● **Supplied information**
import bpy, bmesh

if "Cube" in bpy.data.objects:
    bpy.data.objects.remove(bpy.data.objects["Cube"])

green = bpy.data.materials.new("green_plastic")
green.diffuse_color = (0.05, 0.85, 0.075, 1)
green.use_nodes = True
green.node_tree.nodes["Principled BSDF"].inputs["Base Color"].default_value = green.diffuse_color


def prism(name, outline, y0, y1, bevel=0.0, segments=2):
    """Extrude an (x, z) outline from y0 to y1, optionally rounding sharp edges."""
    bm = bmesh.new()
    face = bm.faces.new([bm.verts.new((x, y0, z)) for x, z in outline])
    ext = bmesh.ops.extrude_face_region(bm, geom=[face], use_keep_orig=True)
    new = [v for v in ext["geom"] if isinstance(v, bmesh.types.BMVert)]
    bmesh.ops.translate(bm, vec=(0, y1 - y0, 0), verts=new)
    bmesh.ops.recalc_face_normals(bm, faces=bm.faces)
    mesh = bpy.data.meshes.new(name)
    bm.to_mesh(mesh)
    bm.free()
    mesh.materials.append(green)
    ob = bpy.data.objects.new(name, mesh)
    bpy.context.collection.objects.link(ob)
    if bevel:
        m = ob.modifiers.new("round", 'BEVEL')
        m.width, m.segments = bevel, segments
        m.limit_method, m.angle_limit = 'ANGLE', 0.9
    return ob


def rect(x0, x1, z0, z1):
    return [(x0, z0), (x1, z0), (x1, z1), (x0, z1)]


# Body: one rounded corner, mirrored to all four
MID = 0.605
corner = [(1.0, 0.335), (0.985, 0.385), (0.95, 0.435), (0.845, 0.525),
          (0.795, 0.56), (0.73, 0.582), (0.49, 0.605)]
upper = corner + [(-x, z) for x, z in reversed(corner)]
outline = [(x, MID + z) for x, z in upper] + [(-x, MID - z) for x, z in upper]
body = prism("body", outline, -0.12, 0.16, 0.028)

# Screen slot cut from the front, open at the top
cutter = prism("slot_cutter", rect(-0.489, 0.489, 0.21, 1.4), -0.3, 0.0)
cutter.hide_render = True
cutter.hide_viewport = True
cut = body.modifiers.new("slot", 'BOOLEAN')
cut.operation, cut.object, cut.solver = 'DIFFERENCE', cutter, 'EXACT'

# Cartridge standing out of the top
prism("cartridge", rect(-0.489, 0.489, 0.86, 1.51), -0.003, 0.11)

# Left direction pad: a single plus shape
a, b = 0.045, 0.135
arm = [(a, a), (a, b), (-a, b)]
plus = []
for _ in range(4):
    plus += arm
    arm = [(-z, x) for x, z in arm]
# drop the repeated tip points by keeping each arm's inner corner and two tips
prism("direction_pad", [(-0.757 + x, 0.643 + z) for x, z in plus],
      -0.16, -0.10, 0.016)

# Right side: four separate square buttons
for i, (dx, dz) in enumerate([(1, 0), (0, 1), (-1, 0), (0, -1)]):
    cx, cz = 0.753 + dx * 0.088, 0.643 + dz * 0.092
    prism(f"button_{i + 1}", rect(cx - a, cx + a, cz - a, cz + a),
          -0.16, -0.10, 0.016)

● **Task**
An exact copy of every record is needed, so retype them all.

● **Response for this exercise**
import bpy, bmesh

if "Cube" in bpy.data.objects:
    bpy.data.objects.remove(bpy.data.objects["Cube"])

green = bpy.data.materials.new("green_plastic")
green.diffuse_color = (0.05, 0.85, 0.075, 1)
green.use_nodes = True
green.node_tree.nodes["Principled BSDF"].inputs["Base Color"].default_value = green.diffuse_color


def prism(name, outline, y0, y1, bevel=0.0, segments=2):
    """Extrude an (x, z) outline from y0 to y1, optionally rounding sharp edges."""
    bm = bmesh.new()
    face = bm.faces.new([bm.verts.new((x, y0, z)) for x, z in outline])
    ext = bmesh.ops.extrude_face_region(bm, geom=[face], use_keep_orig=True)
    new = [v for v in ext["geom"] if isinstance(v, bmesh.types.BMVert)]
    bmesh.ops.translate(bm, vec=(0, y1 - y0, 0), verts=new)
    bmesh.ops.recalc_face_normals(bm, faces=bm.faces)
    mesh = bpy.data.meshes.new(name)
    bm.to_mesh(mesh)
    bm.free()
    mesh.materials.append(green)
    ob = bpy.data.objects.new(name, mesh)
    bpy.context.collection.objects.link(ob)
    if bevel:
        m = ob.modifiers.new("round", 'BEVEL')
        m.width, m.segments = bevel, segments
        m.limit_method, m.angle_limit = 'ANGLE', 0.9
    return ob


def rect(x0, x1, z0, z1):
    return [(x0, z0), (x1, z0), (x1, z1), (x0, z1)]


# Body: one rounded corner, mirrored to all four
MID = 0.605
corner = [(1.0, 0.335), (0.985, 0.385), (0.95, 0.435), (0.845, 0.525),
          (0.795, 0.56), (0.73, 0.582), (0.49, 0.605)]
upper = corner + [(-x, z) for x, z in reversed(corner)]
outline = [(x, MID + z) for x, z in upper] + [(-x, MID - z) for x, z in upper]
body = prism("body", outline, -0.12, 0.16, 0.028)

# Screen slot cut from the front, open at the top
cutter = prism("slot_cutter", rect(-0.489, 0.489, 0.21, 1.4), -0.3, 0.0)
cutter.hide_render = True
cutter.hide_viewport = True
cut = body.modifiers.new("slot", 'BOOLEAN')
cut.operation, cut.object, cut.solver = 'DIFFERENCE', cutter, 'EXACT'

# Cartridge standing out of the top
prism("cartridge", rect(-0.489, 0.489, 0.86, 1.51), -0.003, 0.11)

# Left direction pad: a single plus shape
a, b = 0.045, 0.135
arm = [(a, a), (a, b), (-a, b)]
plus = []
for _ in range(4):
    plus += arm
    arm = [(-z, x) for x, z in arm]
# drop the repeated tip points by keeping each arm's inner corner and two tips
prism("direction_pad", [(-0.757 + x, 0.643 + z) for x, z in plus],
      -0.16, -0.10, 0.016)

# Right side: four separate square buttons
for i, (dx, dz) in enumerate([(1, 0), (0, 1), (-1, 0), (0, -1)]):
    cx, cz = 0.753 + dx * 0.088, 0.643 + dz * 0.092
    prism(f"button_{i + 1}", rect(cx - a, cx + a, cz - a, cz + a),
          -0.16, -0.10, 0.016)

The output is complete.